Multiemployer retirement plans’ funding in the first half of 2017 neared its best position since the market collapse of 2008, according to a new study by the actuarial consulting firm Milliman. But despite an average funded percentage of 81%, these plans still face significant pressures, with many on track to require assistance in the future […]
The new mortality tables required for use by final regulations released on October 5 by the Internal Revenue Service (IRS) were expected, but bring into sharper focus a host of concerns for the single-employer defined benefit (DB) retirement plans that must eventually incorporate them.
Interest in transferring pension risk off their balance sheets and on to insurance companies appear to be accelerating among U.S. defined benefit (DB) retirement plan sponsors, according to a recent poll conducted by insurer MetLife. The poll’s results lead MetLife to predict 2017 will be “another very robust year of [pension risk transfer] market activity.”

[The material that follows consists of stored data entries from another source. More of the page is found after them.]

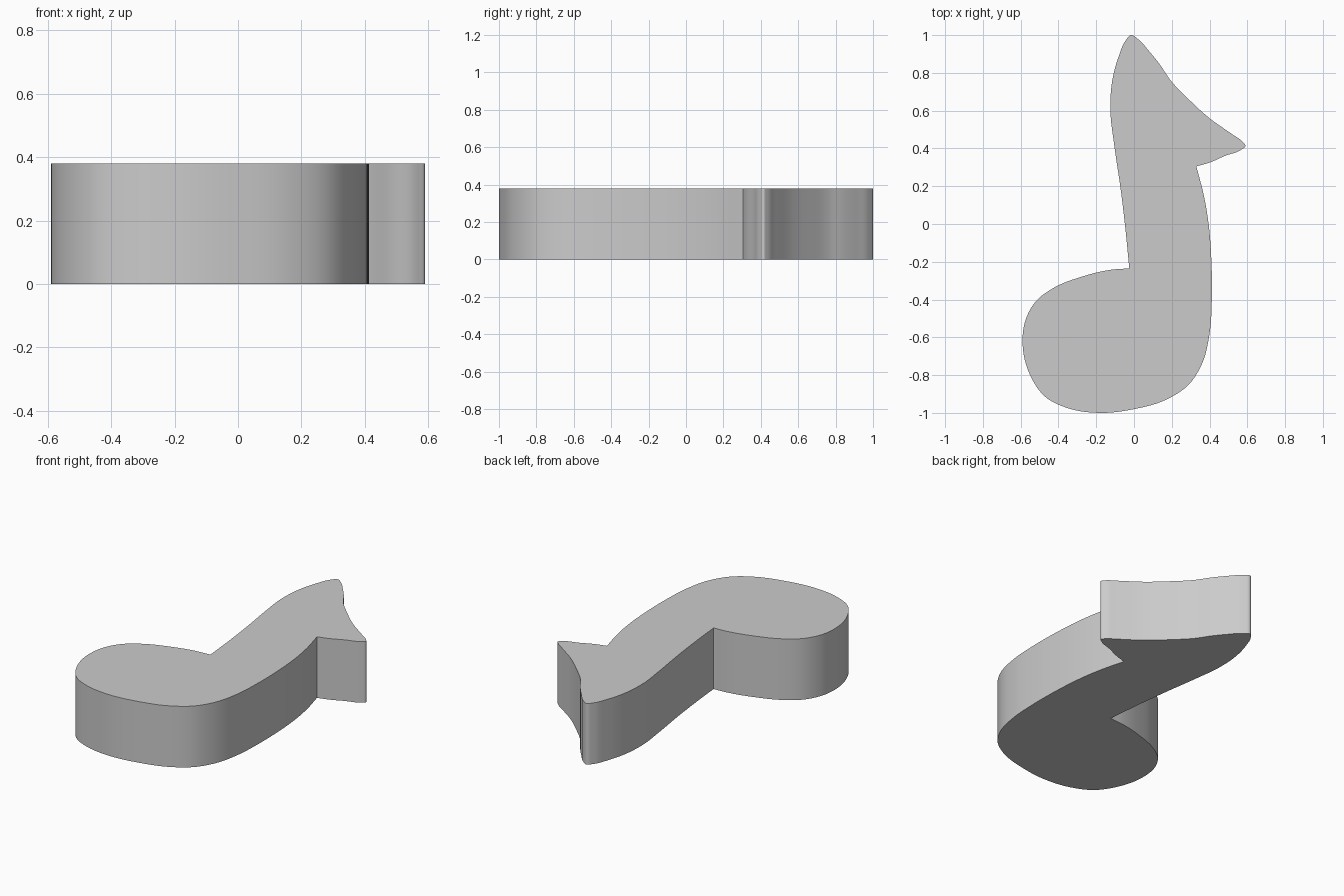
import bpy
import bmesh
import math
from mathutils import Vector

HEIGHT = 0.38
STEPS = 6

cube = bpy.data.objects.get("Cube")
if cube:
    bpy.data.objects.remove(cube, do_unlink=True)


def smooth_run(coords):
    """Smooth curve through the points, leaving both ends as sharp corners."""
    pts = [Vector(c) for c in coords]
    last = len(pts) - 1
    tangents = []
    for i, p in enumerate(pts):
        if i == 0:
            tangents.append((pts[1] - p).normalized())
        elif i == last:
            tangents.append((p - pts[i - 1]).normalized())
        else:
            before, after = p - pts[i - 1], pts[i + 1] - p
            blend = before.normalized() * after.length + after.normalized() * before.length
            tangents.append(blend.normalized())
    result = []
    for i in range(last):
        a, b = pts[i], pts[i + 1]
        reach = (b - a).length / 3
        c, d = a + tangents[i] * reach, b - tangents[i + 1] * reach
        for k in range(STEPS):
            t = k / STEPS
            s = 1 - t
            result.append(a * s**3 + c * (3 * s * s * t) + d * (3 * s * t * t) + b * t**3)
    return result


# Neck and head, from the inner neck corner over the crest to under the beak
head_run = [
    (-0.025, -0.235), (-0.045, -0.03), (-0.07, 0.18), (-0.105, 0.42),
    (-0.125, 0.6), (-0.115, 0.76), (-0.08, 0.89), (-0.045, 0.97),
    (-0.015, 1), (0.02, 0.98), (0.08, 0.915), (0.14, 0.84), (0.19, 0.765),
    (0.29, 0.66), (0.4, 0.56), (0.52, 0.475), (0.575, 0.435),
    (0.59, 0.413), (0.57, 0.395), (0.48, 0.36), (0.4, 0.325), (0.33, 0.305),
]

# Breast and rounded body, back round to the inner neck corner
body_run = [
    (0.33, 0.305), (0.37, 0.15), (0.395, 0), (0.41, -0.2), (0.412, -0.4),
    (0.4, -0.58), (0.36, -0.74), (0.29, -0.85), (0.17, -0.93), (0, -0.98),
    (-0.18, -1), (-0.35, -0.975), (-0.47, -0.915), (-0.55, -0.8),
    (-0.59, -0.63), (-0.575, -0.51), (-0.52, -0.41), (-0.42, -0.335),
    (-0.28, -0.28), (-0.12, -0.242), (-0.025, -0.235),
]

# Extrude the outline into a thick slab
outline = smooth_run(head_run) + smooth_run(body_run)
bm = bmesh.new()
base = bm.faces.new([bm.verts.new((p.x, p.y, 0)) for p in outline])
extruded = bmesh.ops.extrude_face_region(bm, geom=[base], use_keep_orig=True)
top_verts = [g for g in extruded["geom"] if isinstance(g, bmesh.types.BMVert)]
bmesh.ops.translate(bm, verts=top_verts, vec=(0, 0, HEIGHT))
bmesh.ops.recalc_face_normals(bm, faces=bm.faces)
mesh = bpy.data.meshes.new("bird_slab")
bm.to_mesh(mesh)
bm.free()
slab = bpy.data.objects.new("bird_slab", mesh)
bpy.context.collection.objects.link(slab)

# Plain grey finish
grey = bpy.data.materials.new("light_grey")
grey.use_nodes = True
colour = (0.6, 0.6, 0.6, 1)
grey.diffuse_color = colour
grey.node_tree.nodes["Principled BSDF"].inputs["Base Color"].default_value = colour
mesh.materials.append(grey)

# Smooth walls with crisp rims and corners
bpy.ops.object.select_all(action="DESELECT")
slab.select_set(True)
bpy.context.view_layer.objects.active = slab
bpy.ops.object.shade_smooth_by_angle(angle=math.radians(30))
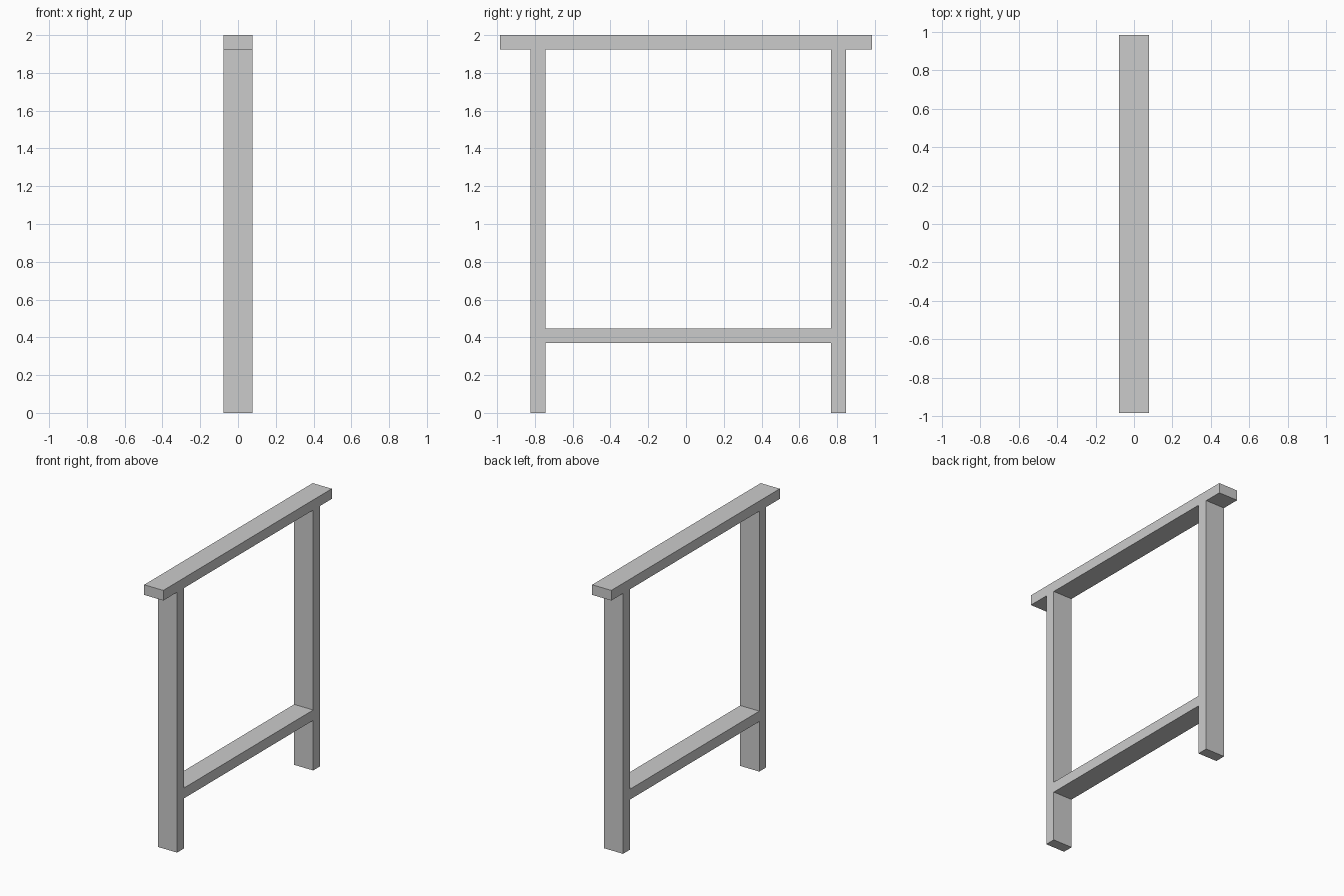
import bpy, bmesh

if "Cube" in bpy.data.objects:
    bpy.data.objects.remove(bpy.data.objects["Cube"])

HALF_DEPTH = 0.078

# Members of the welded frame as (y0, y1, z0, z1)
top_rail = (-0.984, 0.984, 1.925, 2.0)
left_leg = (-0.823, -0.745, 0.0, 1.925)
right_leg = (0.767, 0.847, 0.0, 1.925)
stretcher = (-0.745, 0.767, 0.37, 0.447)
members = [top_rail, left_leg, right_leg, stretcher]

ys = sorted({v for m in members for v in m[:2]})
zs = sorted({v for m in members for v in m[2:]})


def filled(y, z):
    return any(a < y < b and c < z < d for a, b, c, d in members)


# Flat profile of quads so the joints carry no internal faces
bm = bmesh.new()
for y0, y1 in zip(ys, ys[1:]):
    for z0, z1 in zip(zs, zs[1:]):
        if filled((y0 + y1) / 2, (z0 + z1) / 2):
            bm.faces.new([bm.verts.new((-HALF_DEPTH, y, z))
                          for y, z in ((y0, z0), (y1, z0), (y1, z1), (y0, z1))])
bmesh.ops.remove_doubles(bm, verts=bm.verts, dist=1e-5)

# Extrude the profile through the width of the boards
geom = bmesh.ops.extrude_face_region(bm, geom=bm.faces[:], use_keep_orig=True)["geom"]
bmesh.ops.translate(bm, vec=(2 * HALF_DEPTH, 0, 0),
                    verts=[g for g in geom if isinstance(g, bmesh.types.BMVert)])
bmesh.ops.recalc_face_normals(bm, faces=bm.faces)

mesh = bpy.data.meshes.new("leg_frame")
bm.to_mesh(mesh)
bm.free()
bpy.context.collection.objects.link(bpy.data.objects.new("leg_frame", mesh))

The Internal Revenue Service’s (IRS) delay until 2018 of implementation of updated mortality tables for pensions gives defined benefit (DB) plan sponsors some extra time to prepare for significant changes tied to increased participant longevity. But the delay also may affect pension liability valuation in up to three ways, according to investment consulting firm Cambridge […]
Single-premium pension buyout sales as part of the “derisking” of defined benefit (DB) retirement plans for the first quarter rose 31% from the same period in 2016, totaling $1.4 billion—the highest first-quarter results in 15 years, according to the LIMRA Secure Retirement Institute.
Lump-sum windows that offer defined benefit (DB) retirement plan participants a chance to convert their vested accrued monthly benefit into a one-time lump-sum cashout have gained popularity as a way for pensions to “derisk” their balance sheets and lower their headcount for U.S. Pension Benefit Guaranty Corporation (PBGC) premiums.
Most employers with traditional defined benefit (DB) plans are interested in transferring their pension plan risk off their books, according to a retirement plan industry think tank that measures pension buyout activity.